**Problem to solve**: Your answer should hold exactly the lines from the one with "export function createModel()" through the final line of the data below, reproduced as written.

● ● ●

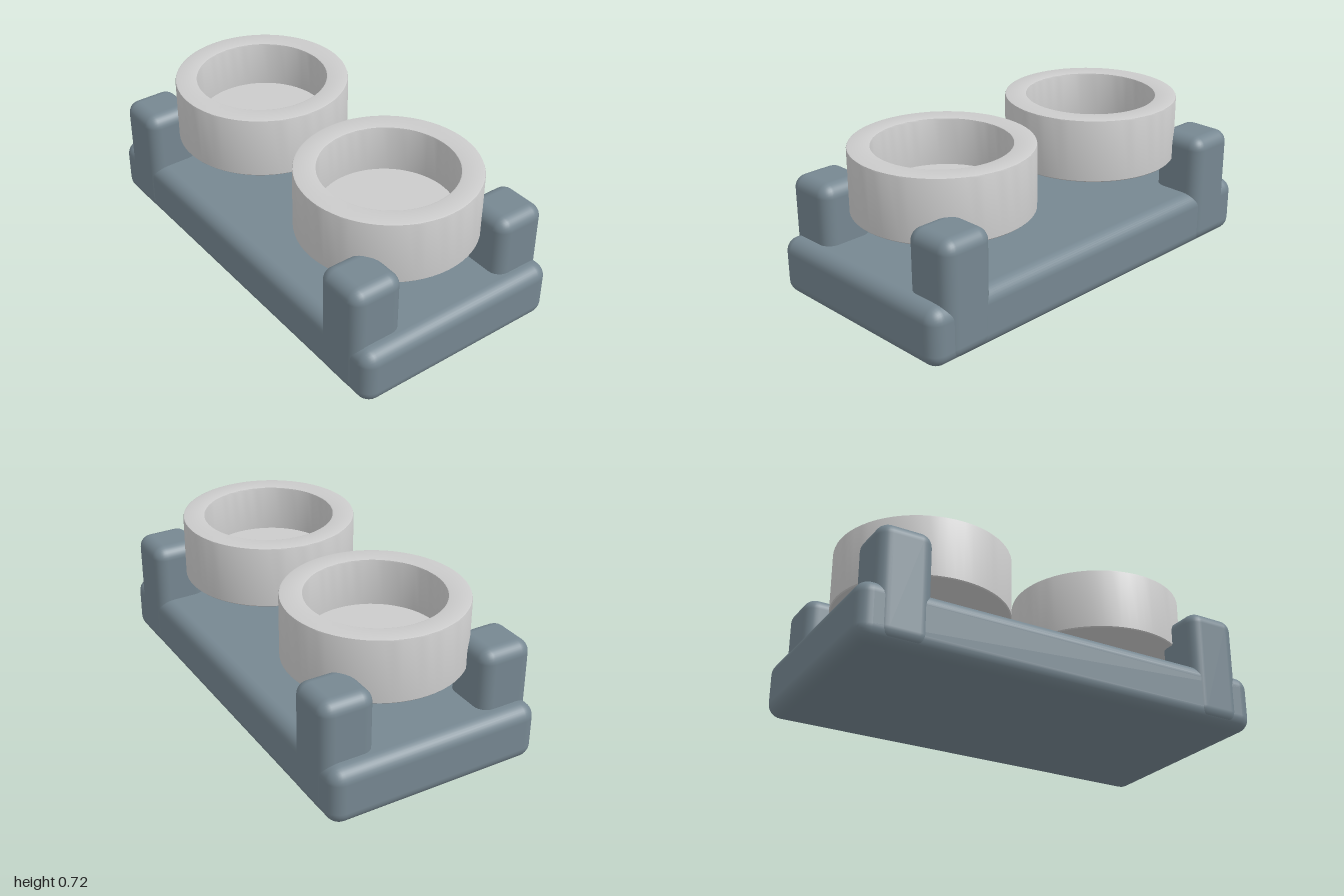
import * as THREE from 'three';
import { RoundedBoxGeometry } from 'three/addons/geometries/RoundedBoxGeometry.js';
import { toCreasedNormals } from 'three/addons/utils/BufferGeometryUtils.js';

export function createModel() {
  const model = new THREE.Group();
  model.name = 'doubleBowlStand';
  const standMaterial = new THREE.MeshStandardMaterial({ color: 0x768791 });
  const bowlMaterial = new THREE.MeshStandardMaterial({ color: 0xcccccc });

  const add = (name, geometry, material, x, y, z) => {
    const mesh = new THREE.Mesh(geometry, material);
    mesh.name = name;
    mesh.position.set(x, y, z);
    model.add(mesh);
  };

  // Rounded base slab
  add('base', new RoundedBoxGeometry(2, 0.27, 1.03, 4, 0.065), standMaterial, 0, 0.135, 0);

  // Four corner posts, sunk through the slab and slightly proud of its long sides
  const post = new RoundedBoxGeometry(0.255, 0.54, 0.255, 4, 0.06);
  for (const [side, x] of [['Left', 0.7975], ['Right', -0.7975]]) {
    for (const [end, z] of [['front', 0.3925], ['back', -0.3925]]) {
      add(`${end}${side}Post`, post, standMaterial, x, 0.28, z);
    }
  }

  // Thick-walled bowls with a flat floor and softened rims
  const profile = [
    [0, 0], [0.408, 0], [0.413, 0.005], [0.413, 0.292], [0.411, 0.298], [0.405, 0.3],
    [0.318, 0.3], [0.312, 0.298], [0.31, 0.292], [0.31, 0.075], [0, 0.075],
  ].map(([r, y]) => new THREE.Vector2(r, y));
  const bowl = toCreasedNormals(new THREE.LatheGeometry(profile, 64), Math.PI / 5);
  add('leftBowl', bowl, bowlMaterial, 0.48, 0.42, 0);
  add('rightBowl', bowl, bowlMaterial, -0.48, 0.42, 0);

  return model;
}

● ● ●

**Task output**:
export function createModel() {
  const model = new THREE.Group();
  model.name = 'doubleBowlStand';
  const standMaterial = new THREE.MeshStandardMaterial({ color: 0x768791 });
  const bowlMaterial = new THREE.MeshStandardMaterial({ color: 0xcccccc });

  const add = (name, geometry, material, x, y, z) => {
    const mesh = new THREE.Mesh(geometry, material);
    mesh.name = name;
    mesh.position.set(x, y, z);
    model.add(mesh);
  };

  // Rounded base slab
  add('base', new RoundedBoxGeometry(2, 0.27, 1.03, 4, 0.065), standMaterial, 0, 0.135, 0);

  // Four corner posts, sunk through the slab and slightly proud of its long sides
  const post = new RoundedBoxGeometry(0.255, 0.54, 0.255, 4, 0.06);
  for (const [side, x] of [['Left', 0.7975], ['Right', -0.7975]]) {
    for (const [end, z] of [['front', 0.3925], ['back', -0.3925]]) {
      add(`${end}${side}Post`, post, standMaterial, x, 0.28, z);
    }
  }

  // Thick-walled bowls with a flat floor and softened rims
  const profile = [
    [0, 0], [0.408, 0], [0.413, 0.005], [0.413, 0.292], [0.411, 0.298], [0.405, 0.3],
    [0.318, 0.3], [0.312, 0.298], [0.31, 0.292], [0.31, 0.075], [0, 0.075],
  ].map(([r, y]) => new THREE.Vector2(r, y));
  const bowl = toCreasedNormals(new THREE.LatheGeometry(profile, 64), Math.PI / 5);
  add('leftBowl', bowl, bowlMaterial, 0.48, 0.42, 0);
  add('rightBowl', bowl, bowlMaterial, -0.48, 0.42, 0);

  return model;
}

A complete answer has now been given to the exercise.